The best way to create a custom enamel lapel pin is to use your creativity and individuality to bring your design to life. Let your imagery and message stand out.
Where should you start when ordering your own custom enamel pin? The process is easy once you know what type of pin and design you want. While creating your order, you will need to choose from all of the various materials that are available. Having a solid idea in mind is important, so you know which options will complement it best.
If you are not artistically inclined, you can always outsource the pin image to Custom Pins Now design team who will design for free with a reasonable expectation of moving forward with ordering. Once you have that in place, it will come down to deciding how much you want to spend and what look you prefer your custom enamel pin to have.

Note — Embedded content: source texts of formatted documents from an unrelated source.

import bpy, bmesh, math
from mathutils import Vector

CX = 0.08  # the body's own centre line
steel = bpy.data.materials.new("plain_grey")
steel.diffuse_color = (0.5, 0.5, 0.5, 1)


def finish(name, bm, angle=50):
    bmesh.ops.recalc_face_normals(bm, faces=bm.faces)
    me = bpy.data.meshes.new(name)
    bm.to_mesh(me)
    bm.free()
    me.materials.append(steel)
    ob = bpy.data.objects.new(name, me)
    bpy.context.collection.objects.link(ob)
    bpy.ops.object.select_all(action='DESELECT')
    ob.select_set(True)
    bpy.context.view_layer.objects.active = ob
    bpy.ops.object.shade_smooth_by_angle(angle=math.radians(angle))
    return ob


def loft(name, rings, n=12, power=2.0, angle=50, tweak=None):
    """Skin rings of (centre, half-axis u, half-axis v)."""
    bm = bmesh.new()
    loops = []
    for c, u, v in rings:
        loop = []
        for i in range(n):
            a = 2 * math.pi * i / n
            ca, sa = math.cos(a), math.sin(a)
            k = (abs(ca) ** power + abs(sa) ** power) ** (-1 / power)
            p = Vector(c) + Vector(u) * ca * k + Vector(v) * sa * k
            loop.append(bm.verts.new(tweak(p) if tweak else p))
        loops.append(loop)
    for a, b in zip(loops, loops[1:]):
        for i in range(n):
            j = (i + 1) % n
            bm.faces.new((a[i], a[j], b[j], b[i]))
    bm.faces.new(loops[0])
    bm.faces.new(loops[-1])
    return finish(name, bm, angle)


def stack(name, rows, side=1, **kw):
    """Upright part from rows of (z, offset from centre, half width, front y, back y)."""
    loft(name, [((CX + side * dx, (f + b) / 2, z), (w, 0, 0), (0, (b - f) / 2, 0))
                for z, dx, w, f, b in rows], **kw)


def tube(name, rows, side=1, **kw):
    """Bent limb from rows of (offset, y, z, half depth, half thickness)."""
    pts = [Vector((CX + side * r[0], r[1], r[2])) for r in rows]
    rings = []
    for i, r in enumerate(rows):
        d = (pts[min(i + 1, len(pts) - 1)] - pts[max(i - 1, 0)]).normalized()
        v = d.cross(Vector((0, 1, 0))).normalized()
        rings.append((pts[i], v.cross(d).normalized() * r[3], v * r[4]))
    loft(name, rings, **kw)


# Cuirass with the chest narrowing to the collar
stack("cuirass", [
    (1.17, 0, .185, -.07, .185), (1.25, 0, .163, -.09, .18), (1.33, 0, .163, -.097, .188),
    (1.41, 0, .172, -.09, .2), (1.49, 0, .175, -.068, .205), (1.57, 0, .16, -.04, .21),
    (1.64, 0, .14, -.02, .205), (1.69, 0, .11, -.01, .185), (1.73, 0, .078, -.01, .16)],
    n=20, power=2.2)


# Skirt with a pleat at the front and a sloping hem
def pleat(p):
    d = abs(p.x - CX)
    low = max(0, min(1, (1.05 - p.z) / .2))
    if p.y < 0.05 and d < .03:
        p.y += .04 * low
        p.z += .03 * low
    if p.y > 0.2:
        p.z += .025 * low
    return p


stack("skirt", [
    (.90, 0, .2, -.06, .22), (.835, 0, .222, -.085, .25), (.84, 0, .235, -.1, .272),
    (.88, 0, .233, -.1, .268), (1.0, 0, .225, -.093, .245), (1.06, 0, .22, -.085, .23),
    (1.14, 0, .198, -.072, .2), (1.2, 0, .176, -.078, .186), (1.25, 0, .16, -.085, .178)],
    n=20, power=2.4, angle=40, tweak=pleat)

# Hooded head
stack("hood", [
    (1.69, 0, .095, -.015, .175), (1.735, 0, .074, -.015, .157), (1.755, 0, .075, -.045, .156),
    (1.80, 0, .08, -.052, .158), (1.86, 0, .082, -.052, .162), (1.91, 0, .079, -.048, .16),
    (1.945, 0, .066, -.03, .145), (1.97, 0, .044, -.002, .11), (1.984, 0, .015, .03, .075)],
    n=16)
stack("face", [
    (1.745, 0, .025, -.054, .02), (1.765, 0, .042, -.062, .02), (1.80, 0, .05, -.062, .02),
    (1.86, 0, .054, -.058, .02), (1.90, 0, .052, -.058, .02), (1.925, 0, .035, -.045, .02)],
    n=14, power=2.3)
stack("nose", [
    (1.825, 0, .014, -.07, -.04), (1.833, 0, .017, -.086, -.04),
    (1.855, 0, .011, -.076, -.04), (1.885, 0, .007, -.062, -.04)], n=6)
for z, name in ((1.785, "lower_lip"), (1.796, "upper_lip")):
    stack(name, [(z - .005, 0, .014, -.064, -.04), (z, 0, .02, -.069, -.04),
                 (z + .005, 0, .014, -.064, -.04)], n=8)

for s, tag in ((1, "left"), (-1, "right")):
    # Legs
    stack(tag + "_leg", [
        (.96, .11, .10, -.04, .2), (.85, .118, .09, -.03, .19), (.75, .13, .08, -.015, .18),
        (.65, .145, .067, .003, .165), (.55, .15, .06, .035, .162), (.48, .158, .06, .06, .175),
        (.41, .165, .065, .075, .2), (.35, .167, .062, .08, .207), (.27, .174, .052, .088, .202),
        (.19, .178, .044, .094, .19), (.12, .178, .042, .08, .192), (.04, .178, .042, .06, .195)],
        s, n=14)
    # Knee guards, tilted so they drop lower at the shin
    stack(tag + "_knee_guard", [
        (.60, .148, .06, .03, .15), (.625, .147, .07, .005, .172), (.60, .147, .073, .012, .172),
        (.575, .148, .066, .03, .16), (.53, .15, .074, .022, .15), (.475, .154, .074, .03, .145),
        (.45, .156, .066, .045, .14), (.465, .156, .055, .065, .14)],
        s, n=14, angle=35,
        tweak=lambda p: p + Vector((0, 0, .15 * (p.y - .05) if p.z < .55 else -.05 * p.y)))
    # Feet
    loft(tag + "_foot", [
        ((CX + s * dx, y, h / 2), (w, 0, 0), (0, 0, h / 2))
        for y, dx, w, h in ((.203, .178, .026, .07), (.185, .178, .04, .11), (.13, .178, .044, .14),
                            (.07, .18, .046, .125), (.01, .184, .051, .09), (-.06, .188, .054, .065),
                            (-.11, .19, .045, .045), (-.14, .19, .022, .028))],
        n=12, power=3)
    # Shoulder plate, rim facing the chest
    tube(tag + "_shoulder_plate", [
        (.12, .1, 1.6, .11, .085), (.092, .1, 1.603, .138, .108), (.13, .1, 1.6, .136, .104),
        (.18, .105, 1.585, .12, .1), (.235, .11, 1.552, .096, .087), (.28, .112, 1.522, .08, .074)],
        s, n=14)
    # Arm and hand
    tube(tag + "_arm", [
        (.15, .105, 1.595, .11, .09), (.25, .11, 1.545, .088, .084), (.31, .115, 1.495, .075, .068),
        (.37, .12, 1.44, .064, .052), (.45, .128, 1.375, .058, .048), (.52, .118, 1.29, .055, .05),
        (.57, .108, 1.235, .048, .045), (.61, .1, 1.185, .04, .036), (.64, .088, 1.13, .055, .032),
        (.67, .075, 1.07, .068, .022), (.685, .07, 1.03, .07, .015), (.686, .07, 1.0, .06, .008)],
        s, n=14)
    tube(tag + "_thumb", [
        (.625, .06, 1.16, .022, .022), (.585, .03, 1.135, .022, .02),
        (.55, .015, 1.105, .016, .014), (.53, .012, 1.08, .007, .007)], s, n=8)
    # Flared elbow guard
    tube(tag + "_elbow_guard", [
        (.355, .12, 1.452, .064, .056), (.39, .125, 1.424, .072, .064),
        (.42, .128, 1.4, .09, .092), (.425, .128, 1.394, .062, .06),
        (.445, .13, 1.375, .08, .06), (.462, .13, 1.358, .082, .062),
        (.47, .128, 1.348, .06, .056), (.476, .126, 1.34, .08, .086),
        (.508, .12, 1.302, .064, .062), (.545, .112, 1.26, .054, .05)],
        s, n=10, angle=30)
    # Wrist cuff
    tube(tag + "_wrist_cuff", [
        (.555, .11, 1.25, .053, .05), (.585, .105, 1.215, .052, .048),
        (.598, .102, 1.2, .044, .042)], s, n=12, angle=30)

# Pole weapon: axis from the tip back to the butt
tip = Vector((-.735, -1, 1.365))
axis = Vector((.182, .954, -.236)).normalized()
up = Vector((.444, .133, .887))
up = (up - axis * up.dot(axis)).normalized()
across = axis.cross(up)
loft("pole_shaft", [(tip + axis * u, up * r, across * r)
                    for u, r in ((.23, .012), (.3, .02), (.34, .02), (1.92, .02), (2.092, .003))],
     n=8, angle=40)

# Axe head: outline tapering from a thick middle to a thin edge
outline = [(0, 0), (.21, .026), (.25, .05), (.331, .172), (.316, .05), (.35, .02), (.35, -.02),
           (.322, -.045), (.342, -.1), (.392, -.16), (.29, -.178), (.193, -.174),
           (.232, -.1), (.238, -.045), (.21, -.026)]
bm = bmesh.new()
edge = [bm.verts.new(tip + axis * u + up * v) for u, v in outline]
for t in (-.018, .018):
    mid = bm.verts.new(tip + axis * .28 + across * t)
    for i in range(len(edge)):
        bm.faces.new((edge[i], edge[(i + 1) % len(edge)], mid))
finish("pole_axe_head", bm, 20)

Have you been asking yourself, “how do I create a design for an enamel pin?” Do not worry. We have a step by step guide to help you figure out the whole process from initial brainstorming to completed order.
Before you even begin thinking about the pin’s look, you will want to get a firm budget in place. Once you get on the ordering page of a pin site, it can be easy to get carried away with all the features, and you might end up paying a lot more than you intended. By setting a budget, you will have something to use that will guide your choices on what material to use, how many paint colors should be included, and other decisions that will determine the overall price.
Budgeting will also make it immediately apparent how many pins you can afford to bulk order at once. This will make it quicker to fill out the order form later since you will already have a lot of the particulars figured out simply by knowing how much you are willing to spend. Check out a standard enamel pin price chart to guide your decision.
The first step of creating any designs requires you to nail down whether you want an image, words, or a combination of the two for the primary body of the pin. This will help you narrow down your focus when brainstorming your custom pin design. Once you have the main gist figured out, you can either create the design yourself or outsource it to a graphic artist.
Popular options include the following.
There are many choices to make, including how many enamel paint colors will be involved, what type of backing will be best, and which kind of metal you prefer. All of these will impact the look of your pin and the overall price. For a more detailed breakdown of various pin materials, you can read the following useful articles.
This page will explain the primary types of enamel pins available, and this page will go over backing, packaging, and other feature options.
The three primary decisions you will have to make are which type of backing you want (e.g., clutch, plastic, magnetic, locking, etc.), what metal (e.g., copper, silver, gold, etc.), and whether you want it to be hard or soft enamel. The pin size and number of paint colors will also be important. Whenever possible, you will want to cut down on the number of individual colors, with the average being 3 to 6 colors per pin.
The Internet has made the actual order form incredibly easy to understand, and it can be quickly filled out. The most important thing to remember is your budget limitations, and make sure you have your finished design available for upload. Some sites have size or file requirements for the design, so you will want to make sure you know where it is and have the ability to convert it to a new file type if necessary.
You will be asked to choose your materials, enter in your contact and payment information, and supply a digital copy of your pin design before the order can be completed. There will also be a section for any notes that might be necessary if there is something specific you want to address. If you find an error in your order after you have already submitted it reach out to the manufacturer customer support agents right away, and they will be able to help you rectify it.
There are a few additional things to consider that will not necessarily be relevant to every pin order.
It is not always necessary to have a sample pin created and sent to you for inspection. You will be able to request images of the prototype pin before the full batch is made and that will be an excellent representation of the quality you will be getting. Only really expensive pins or massive orders might be better seen in person before paying for hundreds or thousands of copies to be made. Another option is to request a sample from the pin company of other work they have done to ensure quality. This typically will cost you nothing to request as most pin companies have samples they can immediately send out.
Some shipments may arrive later than intended. This is especially true if you are ordering from a manufacturer with an internationally located factory. It is best to plan for some extra wiggle room time-wise when you make your order.
Typically, several hundred pins can take two weeks to a month to arrive. Larger or more complicated orders can take even longer. If you require the pins for a particular event, then make sure you order well in advance in case there are shipment problems or other unforeseen delays.
Whether you are ordering them as a gift, for a certain group, or as a product to sell, the decision of how many to order will be determined primarily by your budget.
Once you get your pins, you will want to keep them looking shiny and new.
When storing your pins, it is best to use containers designed for them. This includes boxes and bags with pages designed to hold pins in a way that keeps them safe and secure. You can find very affordable pin folios or pin bags on sites like amazon.
When mailing out your pins to buyers or recipients, it is important that you keep the pins from rubbing up against each other or anything else in the package since this can scratch or chip the enamel and damage the pin. Small plastic baggies, soft paper wrappings, and foam are all excellent insulators that can keep the pin stationary during transport.